(Dataset entries)
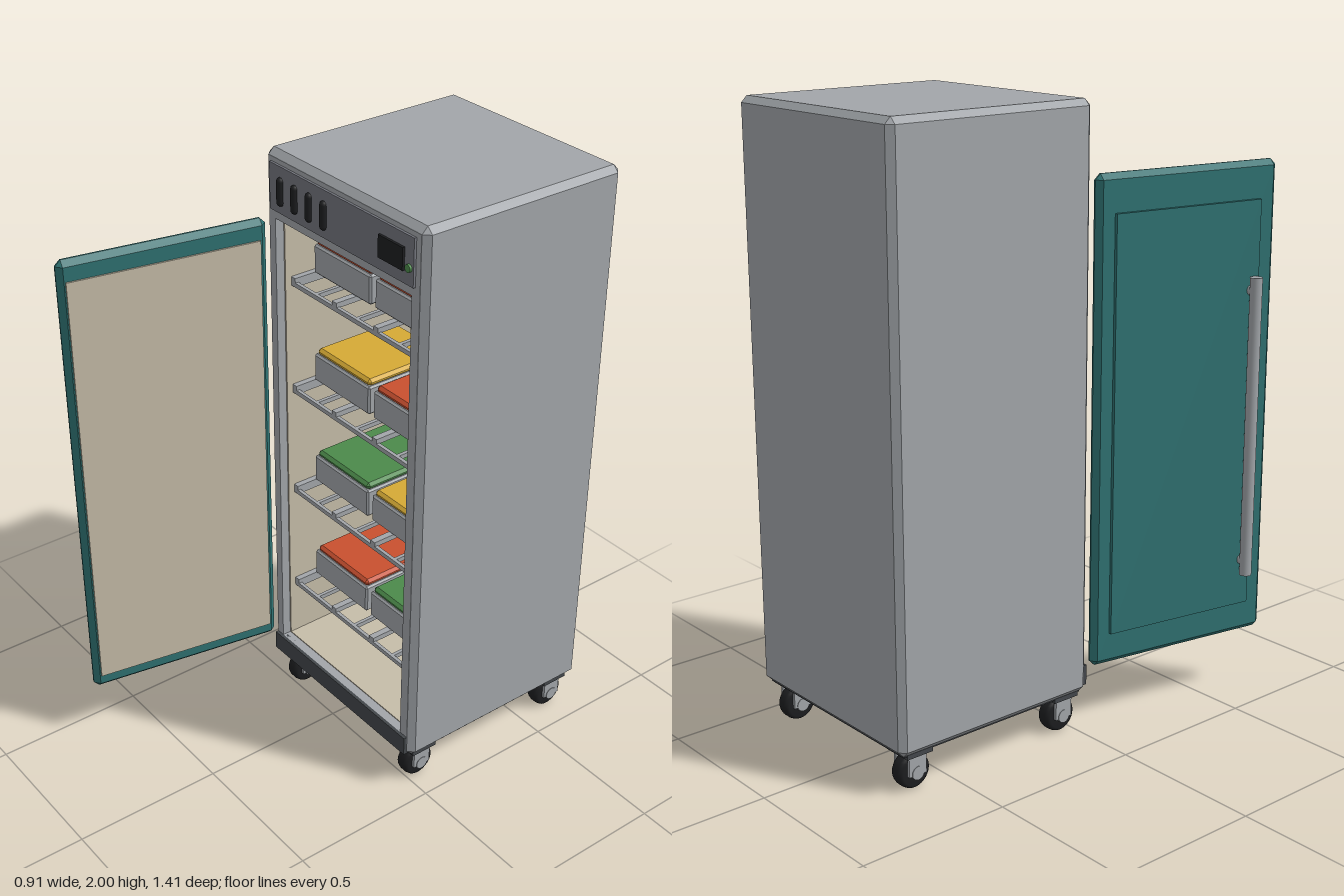
import * as THREE from 'three';
import { ConvexGeometry } from 'three/addons/geometries/ConvexGeometry.js';

const mat = (name, color) => {
  const m = new THREE.MeshStandardMaterial({ color });
  m.name = name;
  return m;
};
const steel = mat('steel', 0xa2a6aa);
const lining = mat('lining', 0xc6bda9);
const charcoal = mat('charcoal', 0x43474b);
const teal = mat('teal', 0x2f7272);
const fascia = mat('fascia', 0x74767e);
const black = mat('black', 0x1d1e20);
const red = mat('red', 0xc9502f);
const yellow = mat('yellow', 0xd6aa35);
const green = mat('green', 0x4c8a4b);
const tan = mat('tan', 0xc8b88f);

function add(parent, name, geometry, material) {
  const mesh = new THREE.Mesh(geometry, material);
  mesh.name = name;
  parent.add(mesh);
  return mesh;
}

// Plain box given by its limits on each axis
function box(parent, name, material, [x0, x1], [y0, y1], [z0, z1]) {
  const g = new THREE.BoxGeometry(x1 - x0, y1 - y0, z1 - z0);
  g.translate((x0 + x1) / 2, (y0 + y1) / 2, (z0 + z1) / 2);
  return add(parent, name, g, material);
}

// Box with all edges cut by c
function chamferBox(parent, name, material, X, Y, Z, c) {
  const points = [];
  for (const i of [0, 1]) for (const j of [0, 1]) for (const k of [0, 1]) {
    const corner = [X[i], Y[j], Z[k]];
    const inset = [X[i] + (i ? -c : c), Y[j] + (j ? -c : c), Z[k] + (k ? -c : c)];
    for (let a = 0; a < 3; a++) {
      const p = [...inset];
      p[a] = corner[a];
      points.push(new THREE.Vector3(...p));
    }
  }
  return add(parent, name, new ConvexGeometry(points), material);
}

function cylinder(parent, name, material, r, h, x, y, z, sides = 24) {
  const m = add(parent, name, new THREE.CylinderGeometry(r, r, h, sides), material);
  m.position.set(x, y, z);
  return m;
}

function group(parent, name) {
  const g = new THREE.Group();
  g.name = name;
  parent.add(g);
  return g;
}

function rectPath(path, x0, x1, y0, y1) {
  path.moveTo(x0, y0).lineTo(x1, y0).lineTo(x1, y1).lineTo(x0, y1).closePath();
  return path;
}

function buildCabinet(root) {
  const g = group(root, 'cabinet');
  const X = [-0.29, 0.455], Y = [0.133, 2], Z = [-0.705, 0.032], c = 0.02;
  chamferBox(g, 'leftWall', steel, [0.405, X[1]], Y, Z, c);
  chamferBox(g, 'rightWall', steel, [X[0], -0.245], Y, Z, c);
  chamferBox(g, 'roof', steel, X, [1.79, Y[1]], Z, c);
  chamferBox(g, 'base', steel, X, [Y[0], 0.205], Z, c);
  chamferBox(g, 'backWall', steel, X, Y, [Z[0], -0.66], c);
  // Flat frame round the opening
  const ring = rectPath(new THREE.Shape(), -0.27, 0.435, 0.153, 1.98);
  ring.holes.push(rectPath(new THREE.Path(), -0.24, 0.4, 0.212, 1.785));
  const frame = add(g, 'frontFrame', new THREE.ExtrudeGeometry(ring, { depth: 0.03, bevelEnabled: false }), steel);
  frame.position.z = 0.003;
  // Interior lining
  const ly = [0.2, 1.8], lz = [-0.665, 0.002];
  box(g, 'liningLeft', lining, [0.396, 0.41], ly, lz);
  box(g, 'liningRight', lining, [-0.25, -0.236], ly, lz);
  box(g, 'liningBack', lining, [-0.25, 0.41], ly, [-0.665, -0.65]);
  box(g, 'liningFloor', lining, [-0.25, 0.41], [0.2, 0.214], lz);
  box(g, 'liningCeiling', lining, [-0.25, 0.41], [1.78, 1.795], lz);
  // Kick plate and underside
  box(g, 'kickPlate', charcoal, [-0.27, 0.435], [0.145, 0.212], [0.02, 0.044]);
  box(g, 'underside', charcoal, [-0.27, 0.435], [0.129, 0.15], [-0.685, 0.012]);
}

function buildControls(root) {
  const g = group(root, 'controlPanel');
  box(g, 'panelPlate', fascia, [-0.255, 0.415], [1.815, 1.965], [0.03, 0.041]);
  for (const x of [-0.2, -0.13, -0.06, 0.01]) {
    const slot = add(g, 'ventSlot', new THREE.CapsuleGeometry(0.013, 0.066, 4, 12), black);
    slot.position.set(x, 1.886, 0.041);
  }
  box(g, 'display', black, [0.268, 0.376], [1.855, 1.925], [0.04, 0.049]);
  const lamp = cylinder(g, 'statusLamp', green, 0.012, 0.012, 0.397, 1.87, 0.043, 16);
  lamp.rotation.x = Math.PI / 2;
}

function buildDoor(root) {
  // Local z runs along the open door, local +x is its inner face
  const g = group(root, 'door');
  g.position.set(-0.283, 0, 0.043);
  g.rotation.y = -10 * Math.PI / 180;
  chamferBox(g, 'doorSlab', teal, [-0.021, 0.021], [0.213, 1.779], [0, 0.667], 0.018);
  box(g, 'doorLiner', lining, [0.018, 0.027], [0.265, 1.714], [0.025, 0.645]);
  box(g, 'doorPanel', teal, [-0.033, -0.018], [0.32, 1.66], [0.06, 0.597]);
  cylinder(g, 'handleBar', steel, 0.02, 0.99, -0.058, 0.925, 0.568);
  for (const y of [0.475, 1.375]) {
    const post = cylinder(g, 'handlePost', steel, 0.017, 0.04, -0.036, y, 0.568, 16);
    post.rotation.z = Math.PI / 2;
  }
}

function buildShelf(root, y, lids) {
  const g = group(root, 'shelf');
  // Rack
  const thin = [y, y + 0.015];
  for (const z of [-0.02, -0.23, -0.43, -0.63]) box(g, 'crossBar', steel, [-0.236, 0.396], thin, [z - 0.012, z]);
  for (const x of [-0.226, 0.386]) box(g, 'sideRail', steel, [x - 0.01, x + 0.01], [y, y + 0.03], [-0.642, -0.02]);
  for (const x of [-0.02, 0.18]) box(g, 'slat', steel, [x - 0.011, x + 0.011], [y + 0.012, y + 0.03], [-0.642, -0.02]);
  for (const x of [-0.12, 0.08, 0.28]) box(g, 'slat', steel, [x - 0.006, x + 0.006], thin, [-0.642, -0.02]);
  // Lidded bins in front
  [-0.075, 0.225].forEach((x, i) => {
    chamferBox(g, 'bin', steel, [x - 0.14, x + 0.14], [y + 0.03, y + 0.128], [-0.41, -0.09], 0.006);
    chamferBox(g, 'binLid', lids[i], [x - 0.134, x + 0.134], [y + 0.122, y + 0.148], [-0.404, -0.096], 0.01);
  });
  // Packets behind
  chamferBox(g, 'shortPacket', tan, [-0.18, -0.03], [y + 0.03, y + 0.154], [-0.6, -0.45], 0.008);
  chamferBox(g, 'tallPacket', tan, [0.2, 0.356], [y + 0.03, y + 0.212], [-0.6, -0.45], 0.008);
}

function buildCaster(root, x, z) {
  const g = group(root, 'caster');
  g.position.set(x, 0, z);
  box(g, 'mountPlate', charcoal, [-0.05, 0.05], [0.118, 0.134], [-0.048, 0.048]);
  box(g, 'forkTop', steel, [-0.038, 0.038], [0.108, 0.12], [-0.034, 0.034]);
  for (const s of [-1, 1]) {
    const a = s * 0.033;
    box(g, 'forkArm', steel, [a - 0.005, a + 0.005], [0.05, 0.115], [-0.032, 0.032]);
  }
  // Wheel with rounded tread
  const profile = [[0, -0.026], [0.045, -0.026], [0.054, -0.02], [0.057, -0.01], [0.057, 0.01], [0.054, 0.02], [0.045, 0.026], [0, 0.026]];
  const wheel = add(g, 'wheel', new THREE.LatheGeometry(profile.map(p => new THREE.Vector2(...p)), 28), black);
  wheel.rotation.z = Math.PI / 2;
  wheel.position.y = 0.057;
  const hub = cylinder(g, 'hub', steel, 0.022, 0.08, 0, 0.057, 0);
  hub.rotation.z = Math.PI / 2;
}

export function createModel() {
  const root = new THREE.Group();
  root.name = 'storageCabinet';
  buildCabinet(root);
  buildControls(root);
  buildDoor(root);
  const rows = [[red, green], [green, yellow], [yellow, red], [red, red]];
  rows.forEach((lids, i) => buildShelf(root, 0.408 + i * 0.38, lids));
  for (const x of [-0.222, 0.387]) for (const z of [-0.043, -0.625]) buildCaster(root, x, z);
  return root;
}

* **Brief**
Which lines in the records above include the word "teal"? Copy them out.

* **Response**
const teal = mat('teal', 0x2f7272);
  chamferBox(g, 'doorSlab', teal, [-0.021, 0.021], [0.213, 1.779], [0, 0.667], 0.018);
  box(g, 'doorPanel', teal, [-0.033, -0.018], [0.32, 1.66], [0.06, 0.597]);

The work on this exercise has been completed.